Lutherans do not believe in any sort of earthly millennial kingdom of Christ either before or after his second coming on the last day. Lutherans teach that, at death, the souls of Christians are immediately taken into the presence of Jesus, where they await the second coming of Jesus on the last day. On the last day, all the dead will be resurrected. Their souls will then be reunited with the same bodies they had before dying. The bodies will then be changed, those of the wicked to a state of everlasting shame and torment, those of the righteous to an everlasting state of celestial glory. After the resurrection of all the dead, and the change of those still living, all nations shall be gathered before Christ, and he will separate the righteous from the wicked. Christ will publicly judge all people by the testimony of their deeds, the good works of the righteous in evidence of their faith, and the evil works of the wicked in evidence of their unbelief. He will judge in righteousness in the presence of all people and angels, and his final judgment will be just damnation to everlasting punishment for the wicked and a gracious gift of life everlasting to the righteous.
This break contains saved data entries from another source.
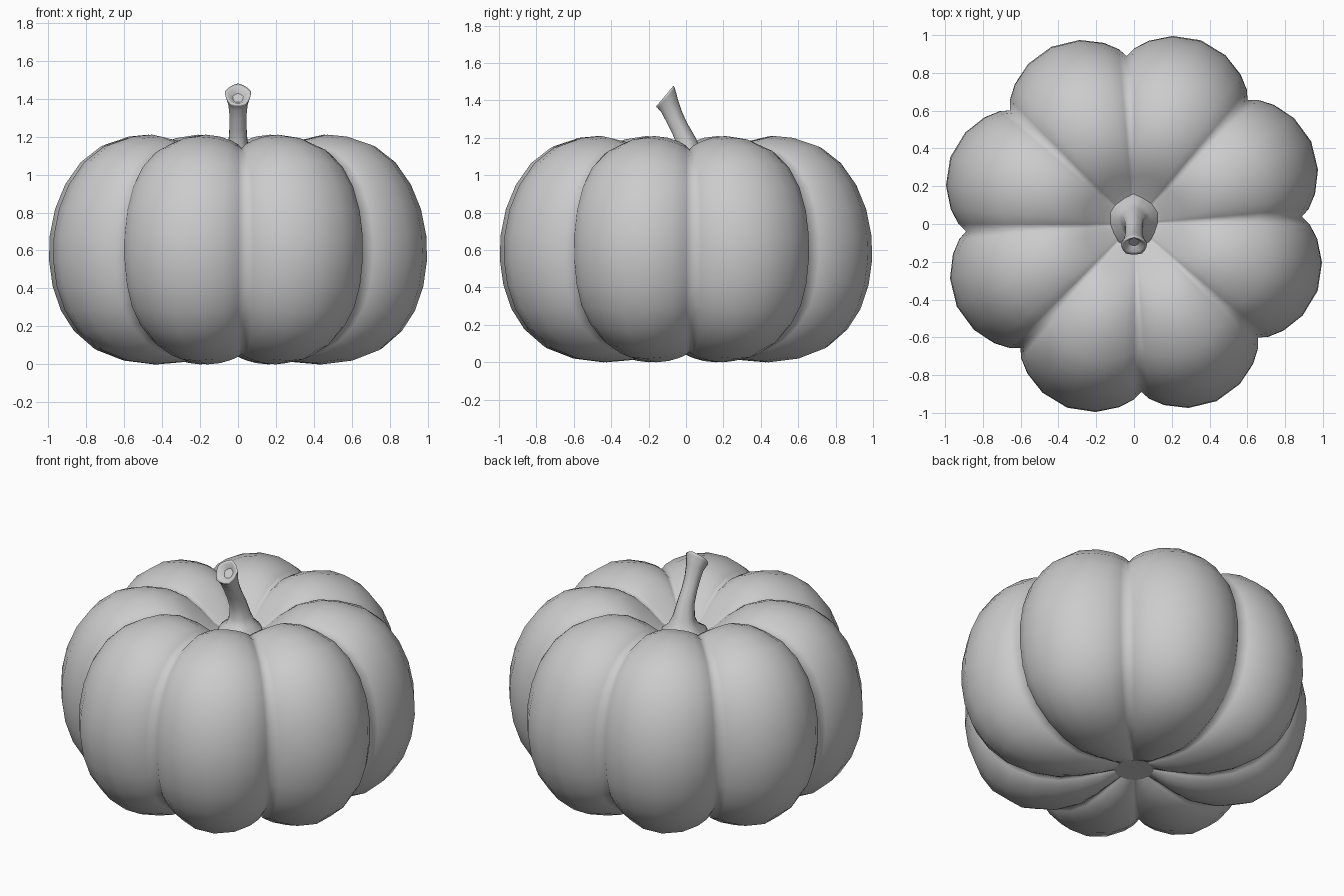
import bpy
from math import sin, cos, radians

if "Cube" in bpy.data.objects:
    bpy.data.objects.remove(bpy.data.objects["Cube"])


def loft(name, rings, cap_start=True, cap_end=True):
    """Skin a list of equal-length closed rings into a smooth mesh."""
    n = len(rings[0])
    verts = [p for ring in rings for p in ring]
    faces = [(i * n + j, i * n + (j + 1) % n, (i + 1) * n + (j + 1) % n, (i + 1) * n + j)
             for i in range(len(rings) - 1) for j in range(n)]
    sides = len(faces)
    if cap_start:
        faces.append(tuple(reversed(range(n))))
    if cap_end:
        faces.append(tuple(range(len(verts) - n, len(verts))))
    mesh = bpy.data.meshes.new(name)
    mesh.from_pydata(verts, [], faces)
    for poly in mesh.polygons:
        poly.use_smooth = poly.index < sides
    obj = bpy.data.objects.new(name, mesh)
    bpy.context.collection.objects.link(obj)
    return obj


# Pumpkin body: (ridge radius, ridge z, groove radius, groove z), bottom to top
profile = [
    (.11, .085, .11, .09), (.20, .04, .19, .085), (.32, .012, .30, .065),
    (.47, 0, .42, .055), (.64, .02, .54, .08), (.79, .075, .66, .14),
    (.90, .17, .76, .22), (.97, .28, .83, .31), (1.015, .41, .87, .42),
    (1.035, .55, .89, .55), (1.03, .68, .89, .68), (1.0, .82, .87, .81),
    (.945, .95, .825, .93), (.86, 1.07, .75, 1.03), (.75, 1.155, .65, 1.10),
    (.61, 1.20, .53, 1.13), (.50, 1.21, .43, 1.14), (.38, 1.185, .33, 1.12),
    (.27, 1.12, .24, 1.07), (.17, 1.03, .16, 1.01), (.09, .99, .09, .985),
]
# Eight lobes, with columns gathered near each groove
steps = (0, 2.5, 7, 14, 22.5, 31, 38, 42.5)
columns = []
for lobe in range(8):
    for s in steps:
        weight = abs(sin(radians(4 * s))) ** 0.75
        columns.append((radians(2.5 + 45 * lobe + s), weight))

rings = []
for rr, rz, gr, gz in profile:
    ring = []
    for a, w in columns:
        r = gr + (rr - gr) * w
        ring.append((r * cos(a), r * sin(a), gz + (rz - gz) * w))
    rings.append(ring)
loft("pumpkin_body", rings)

# Stem: (y, z, radius, tilt in degrees), flared base to slanted hollow cut
path = [
    (.02, .985, .145, 0), (.02, 1.02, .13, 0), (.025, 1.05, .09, 4),
    (.02, 1.10, .067, 12), (.0, 1.18, .053, 22), (-.035, 1.25, .048, 27),
    (-.065, 1.31, .049, 28), (-.09, 1.37, .056, 38), (-.108, 1.41, .07, 48),
    (-.116, 1.42, .074, 50), (-.113, 1.418, .058, 50), (-.095, 1.403, .03, 50),
]
rings = []
for y, z, rad, tilt in path:
    t = radians(tilt)
    ring = []
    for k in range(15):
        a = radians(90 + 24 * k)
        r = rad * (1 + 0.05 * cos(5 * (a - radians(90))))
        u, v = r * cos(a) * 0.93, r * sin(a)
        ring.append((u, y + v * cos(t), z + v * sin(t)))
    rings.append(ring)
loft("stem", rings)
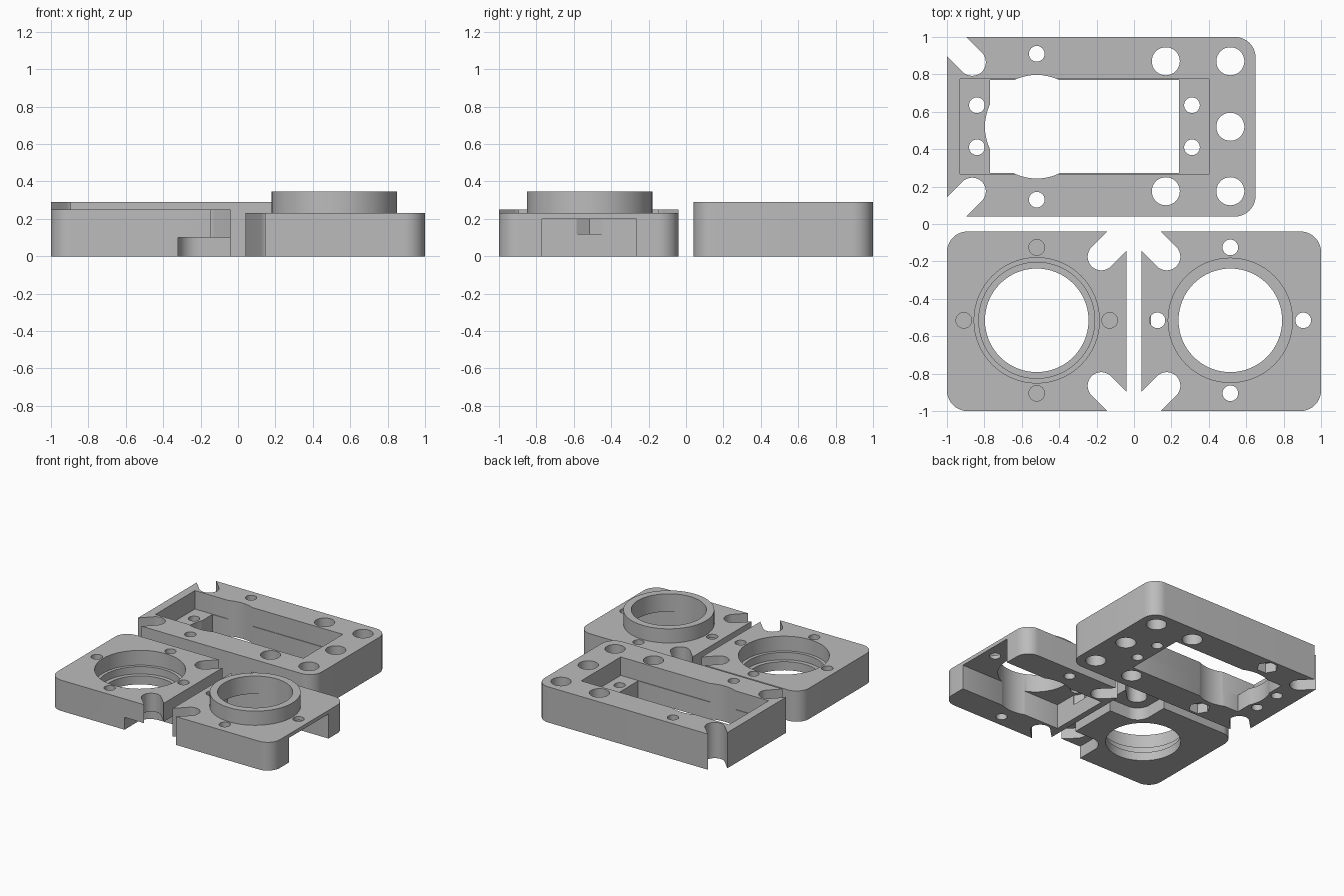
import bpy, bmesh
from math import sin, cos, pi, atan2, radians

cube = bpy.data.objects.get("Cube")
if cube:
    bpy.data.objects.remove(cube)

grey = bpy.data.materials.new("plain grey")
grey.use_nodes = True
grey.diffuse_color = (0.5, 0.5, 0.5, 1)
grey.node_tree.nodes["Principled BSDF"].inputs["Base Color"].default_value = (0.5, 0.5, 0.5, 1)

LOW, HIGH = -0.1, 0.5      # limits for cuts that pass right through
BORE, SCREW, SLOT, CORNER = 0.277, 0.042, 0.073, 0.11


def arc(x, y, r, start, end, n):
    return [(x + r * cos(start + (end - start) * i / n),
             y + r * sin(start + (end - start) * i / n)) for i in range(n + 1)]


def circle(x, y, r, n=32, turn=0):
    return arc(x, y, r, turn, turn + 2 * pi, n)[:-1]


def rect(x0, x1, y0, y1, rounded=""):
    """Outline whose corners named in rounded (sw, se, ne, nw) are radiused."""
    pts = []
    corners = [("sw", x0, y0, 1, 1), ("se", x1, y0, -1, 1),
               ("ne", x1, y1, -1, -1), ("nw", x0, y1, 1, -1)]
    for i, (name, x, y, sx, sy) in enumerate(corners):
        if name in rounded.split():
            a = pi + i * pi / 2
            pts += arc(x + sx * CORNER, y + sy * CORNER, CORNER, a, a + pi / 2, 10)
        else:
            pts.append((x, y))
    return pts


def corner_slot(x, y, dx, dy):
    """Round-ended diagonal slot leaving through the corner at x, y."""
    cx, cy = x - 0.135 * dx, y - 0.135 * dy
    a = atan2(dy, dx)
    pts = arc(cx, cy, SLOT, a + pi / 2, a + 3 * pi / 2, 16)
    return pts + [(px + 0.3 * dx, py + 0.3 * dy) for px, py in (pts[-1], pts[0])]


def prism(name, outline, z0, z1):
    bm = bmesh.new()
    face = bm.faces.new([bm.verts.new((x, y, z0)) for x, y in outline])
    grown = bmesh.ops.extrude_face_region(bm, geom=[face])["geom"]
    bmesh.ops.translate(bm, vec=(0, 0, z1 - z0),
                        verts=[v for v in grown if isinstance(v, bmesh.types.BMVert)])
    bmesh.ops.recalc_face_normals(bm, faces=bm.faces)
    mesh = bpy.data.meshes.new(name)
    bm.to_mesh(mesh)
    bm.free()
    mesh.materials.append(grey)
    obj = bpy.data.objects.new(name, mesh)
    bpy.context.collection.objects.link(obj)
    return obj


def combine(obj, outline, z0=LOW, z1=HIGH, operation="DIFFERENCE"):
    tool = prism("cutter", outline, z0, z1)
    mod = obj.modifiers.new("cut", "BOOLEAN")
    mod.operation, mod.solver, mod.object = operation, "EXACT", tool
    graph = bpy.context.evaluated_depsgraph_get()
    mesh = bpy.data.meshes.new_from_object(obj.evaluated_get(graph))
    obj.modifiers.clear()
    obj.data = mesh
    bpy.data.objects.remove(tool)


def four_around(x, y, d):
    return [(x + d, y), (x - d, y), (x, y + d), (x, y - d)]


# Long back plate: stepped window, bore relief, holes and nut traps
back = prism("back_plate", rect(-1, 0.65, 0.04, 1, "se ne"), 0, 0.29)
combine(back, rect(-0.93, 0.4, 0.267, 0.775), 0.14)
combine(back, rect(-0.77, 0.24, 0.272, 0.77))
combine(back, circle(-0.52, 0.52, BORE, 64))
for y, dy in ((0.04, -1), (1, 1)):
    combine(back, corner_slot(-1, y, -1, dy))
for x, y in ((0.17, 0.87), (0.17, 0.175), (0.515, 0.87), (0.515, 0.52), (0.515, 0.175)):
    combine(back, circle(x, y, 0.075))
for x in (-0.84, 0.31):
    for y in (0.41, 0.635):
        combine(back, circle(x, y, SCREW))
for y in (0.13, 0.91):
    combine(back, circle(-0.52, y, SCREW))
    combine(back, circle(-0.52, y, 0.08, 6), LOW, 0.08)

# Socket plate: stepped bore, blind holes and undercut corners
socket = prism("socket_plate", rect(-1, -0.04, -1, -0.04, "sw nw"), 0, 0.25)
combine(socket, circle(-0.52, -0.515, BORE, 64))
combine(socket, circle(-0.52, -0.515, 0.31, 64), 0.07)
combine(socket, circle(-0.52, -0.515, 0.335, 64), 0.13)
for x, y in four_around(-0.52, -0.515, 0.39):
    combine(socket, circle(x, y, SCREW), 0.13)
combine(socket, rect(-0.32, 0.1, -1.2, -0.72, "nw"), LOW, 0.1)
combine(socket, rect(-0.32, 0.1, -0.32, 0.2, "sw"), LOW, 0.1)
for y, dy in ((-1, -1), (-0.04, 1)):
    combine(socket, corner_slot(-0.04, y, 1, dy))

# Collar plate: raised ring, open channel underneath and one nut trap
collar = prism("collar_plate", rect(0.04, 1, -1, -0.04, "se ne"), 0, 0.23)
combine(collar, circle(0.515, -0.515, 0.335, 64), 0.15, 0.345, "UNION")
combine(collar, rect(0.09, 1.2, -0.77, -0.265), LOW, 0.2)
combine(collar, circle(0.515, -0.515, BORE, 64))
for x, y in four_around(0.515, -0.515, 0.39):
    blind = 0.12 if x < 0.2 else LOW
    combine(collar, circle(x, y, SCREW), blind)
combine(collar, circle(0.125, -0.515, 0.08, 6), 0.12, 0.2)
for y, dy in ((-1, -1), (-0.04, 1)):
    combine(collar, corner_slot(0.04, y, -1, dy))

# Smooth the round walls and keep the machined edges crisp
for obj in (back, socket, collar):
    bpy.ops.object.select_all(action="DESELECT")
    obj.select_set(True)
    bpy.context.view_layer.objects.active = obj
    bpy.ops.object.shade_smooth_by_angle(angle=radians(30))
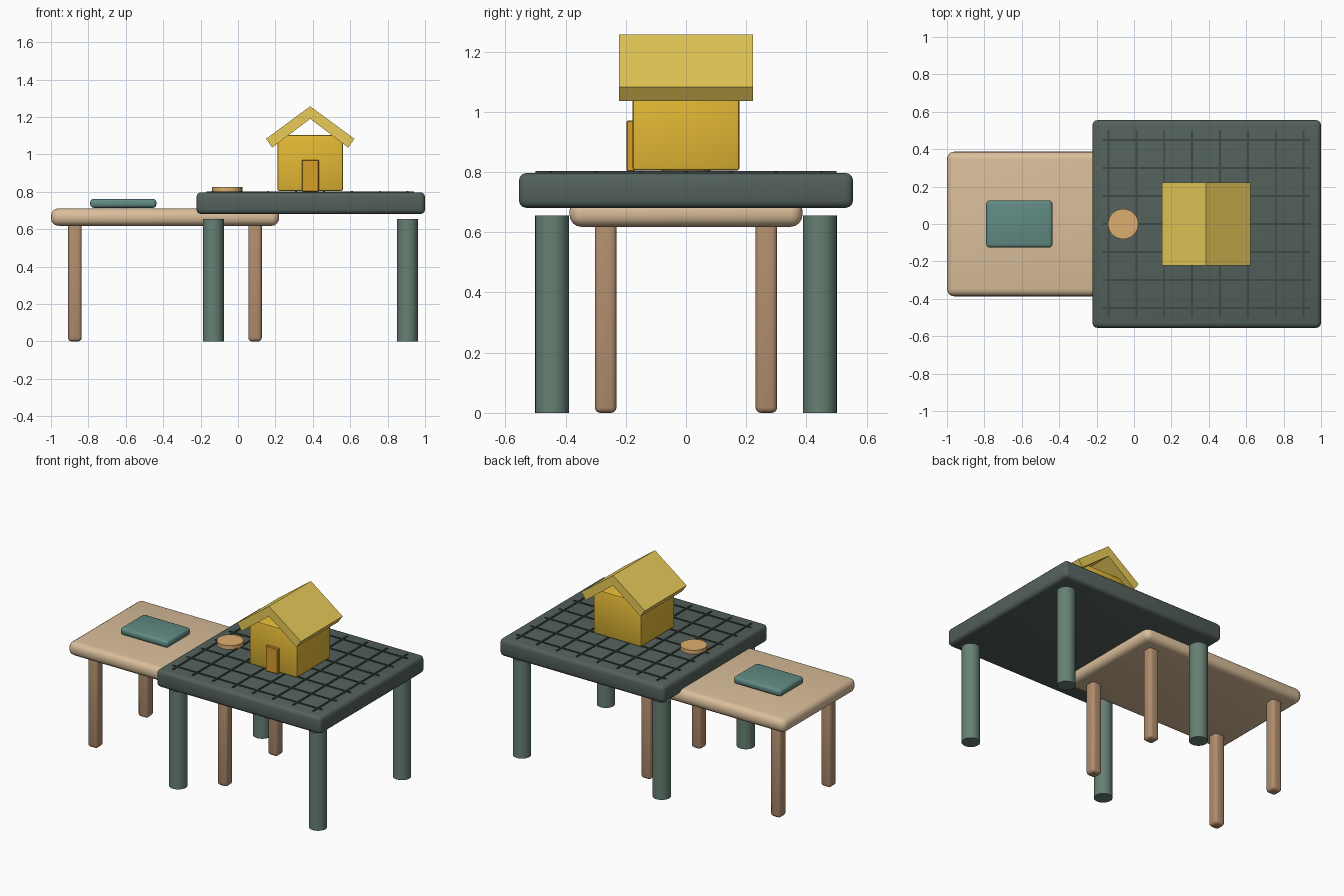
import bpy, bmesh

if "Cube" in bpy.data.objects:
    bpy.data.objects.remove(bpy.data.objects["Cube"])


def material(name, rgb):
    m = bpy.data.materials.new(name)
    m.diffuse_color = (*[c ** 2.2 for c in rgb], 1)
    m.use_nodes = True
    m.node_tree.nodes["Principled BSDF"].inputs["Base Color"].default_value = m.diffuse_color
    return m


SLATE = material("slate", (0.33, 0.38, 0.36))
GREEN = material("green", (0.40, 0.50, 0.45))
GRID = material("grid", (0.25, 0.29, 0.28))
SAND = material("sand", (0.85, 0.74, 0.60))
WOOD = material("wood", (0.69, 0.55, 0.43))
TEAL = material("teal", (0.38, 0.54, 0.51))
YELLOW = material("yellow", (0.89, 0.72, 0.22))
ROOF = material("roof_yellow", (0.91, 0.79, 0.35))
ORANGE = material("orange", (0.84, 0.62, 0.18))
TAN = material("tan", (0.86, 0.68, 0.43))


def finish(bm, name, mat, bevel=0, segments=3):
    bmesh.ops.recalc_face_normals(bm, faces=bm.faces)
    if bevel:
        bmesh.ops.bevel(bm, geom=bm.edges[:], offset=bevel, segments=segments,
                        profile=0.5, affect='EDGES', clamp_overlap=True)
    mesh = bpy.data.meshes.new(name)
    bm.to_mesh(mesh)
    bm.free()
    mesh.materials.append(mat)
    ob = bpy.data.objects.new(name, mesh)
    bpy.context.collection.objects.link(ob)
    bpy.ops.object.select_all(action='DESELECT')
    ob.select_set(True)
    bpy.context.view_layer.objects.active = ob
    bpy.ops.object.shade_smooth_by_angle(angle=0.6)
    return ob


def add_box(bm, x, y, z):
    v = bmesh.ops.create_cube(bm, size=1)["verts"]
    for p in v:
        p.co = [r[0] if c < 0 else r[1] for c, r in zip(p.co, (x, y, z))]


def box(name, x, y, z, mat, bevel=0, segments=3):
    bm = bmesh.new()
    add_box(bm, x, y, z)
    return finish(bm, name, mat, bevel, segments)


def cylinder(name, x, y, z, r, mat, sides=32):
    bm = bmesh.new()
    bmesh.ops.create_cone(bm, cap_ends=True, segments=sides, radius1=r,
                          radius2=r, depth=z[1] - z[0])
    bmesh.ops.translate(bm, vec=(x, y, sum(z) / 2), verts=bm.verts)
    return finish(bm, name, mat)


# Table tops
box("large_table_top", (-0.222, 1.0), (-0.555, 0.555), (0.681, 0.797), SLATE, 0.025)
box("small_table_top", (-1.0, 0.22), (-0.387, 0.387), (0.618, 0.711), SAND, 0.04, 4)

# Legs
for side, s in (("front", -1), ("back", 1)):
    for end, xl, xs in (("left", -0.132, -0.872), ("right", 0.906, 0.091)):
        cylinder(f"large_{side}_{end}_leg", xl, 0.445 * s, (0, 0.655), 0.056, GREEN)
        y = 0.267 * s
        box(f"small_{side}_{end}_leg", (xs - 0.036, xs + 0.036),
            (y - 0.036, y + 0.036), (0, 0.64), WOOD, 0.018)

# Raised grid lines on the large table
bm = bmesh.new()
for i in range(8):
    x = -0.136 + 0.149 * i
    add_box(bm, (x - 0.005, x + 0.005), (-0.5, 0.5), (0.792, 0.803))
for i in range(7):
    y = -0.45 + 0.15 * i
    add_box(bm, (-0.168, 0.942), (y - 0.005, y + 0.005), (0.792, 0.802))
finish(bm, "grid_lines", GRID)

# Pad and disc
box("pad", (-0.79, -0.436), (-0.126, 0.126), (0.714, 0.762), TEAL, 0.018)
cylinder("disc", -0.058, 0, (0.80, 0.826), 0.081, TAN)

# House
box("house_body", (0.21, 0.562), (-0.178, 0.178), (0.805, 1.104), YELLOW, 0.01, 2)
box("house_door", (0.343, 0.432), (-0.197, -0.17), (0.802, 0.971), ORANGE, 0.003, 1)

# Roof: folded slab extruded along y
profile = [(0.15, 1.083), (0.386, 1.257), (0.622, 1.083),
           (0.589, 1.036), (0.386, 1.19), (0.183, 1.036)]
bm = bmesh.new()
front = [bm.verts.new((x, -0.222, z)) for x, z in profile]
back = [bm.verts.new((x, 0.222, z)) for x, z in profile]
for i in range(6):
    j = (i + 1) % 6
    bm.faces.new((front[i], front[j], back[j], back[i]))
for ring in (front, back):
    bm.faces.new((ring[0], ring[1], ring[4], ring[5]))
    bm.faces.new((ring[1], ring[2], ring[3], ring[4]))
finish(bm, "house_roof", ROOF)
Many Lutherans place great emphasis on a liturgical approach to worship services; although there have always been substantial non-liturgical minorities, for example, the Hauge Lutherans from Norway. Music forms a large part of Lutheran services. Lutheran hymns are sometimes known as chorales. Lutheran hymnody is reputed for its doctrinal, didactic, and musical richness. Many Lutheran churches are active musically with choirs, handbell choirs, children's choirs, and occasionally carillon groups that ring bells in a bell tower. Johann Sebastian Bach, a devout Lutheran, composed music for the Lutheran church.
Many Lutherans also preserve a liturgical approach to the celebration of Communion (or the Lord's Supper), emphasizing the sacrament as the central act of Christian worship. Lutherans believe that the actual body and blood of Jesus Christ are present in, with and under the bread and the wine. This belief is called Real Presence or Sacramental Union and is different from consubstantiation and transubstantiation. Additionally Lutherans reject the idea that communion is a mere symbol or memorial.
Besides the Divine Service, congregations also hold offices, which are worship services without communion. They may include Matins, Vespers, Compline, and Easter Vigil. Private or family offices include the Morning and Evening Prayers from Luther's Small Catechism. Meals are blessed with the Common Table Prayer, Psalm 145:15-16, or other prayers, and after eating the Lord is thanked, for example, with Psalm 136:1. In addition, Lutherans use devotional books, from small daily devotionals, for example, Portals of Prayer, to large breviaries, including the Breviarium Lipsiensae and Treasury of Daily Prayer.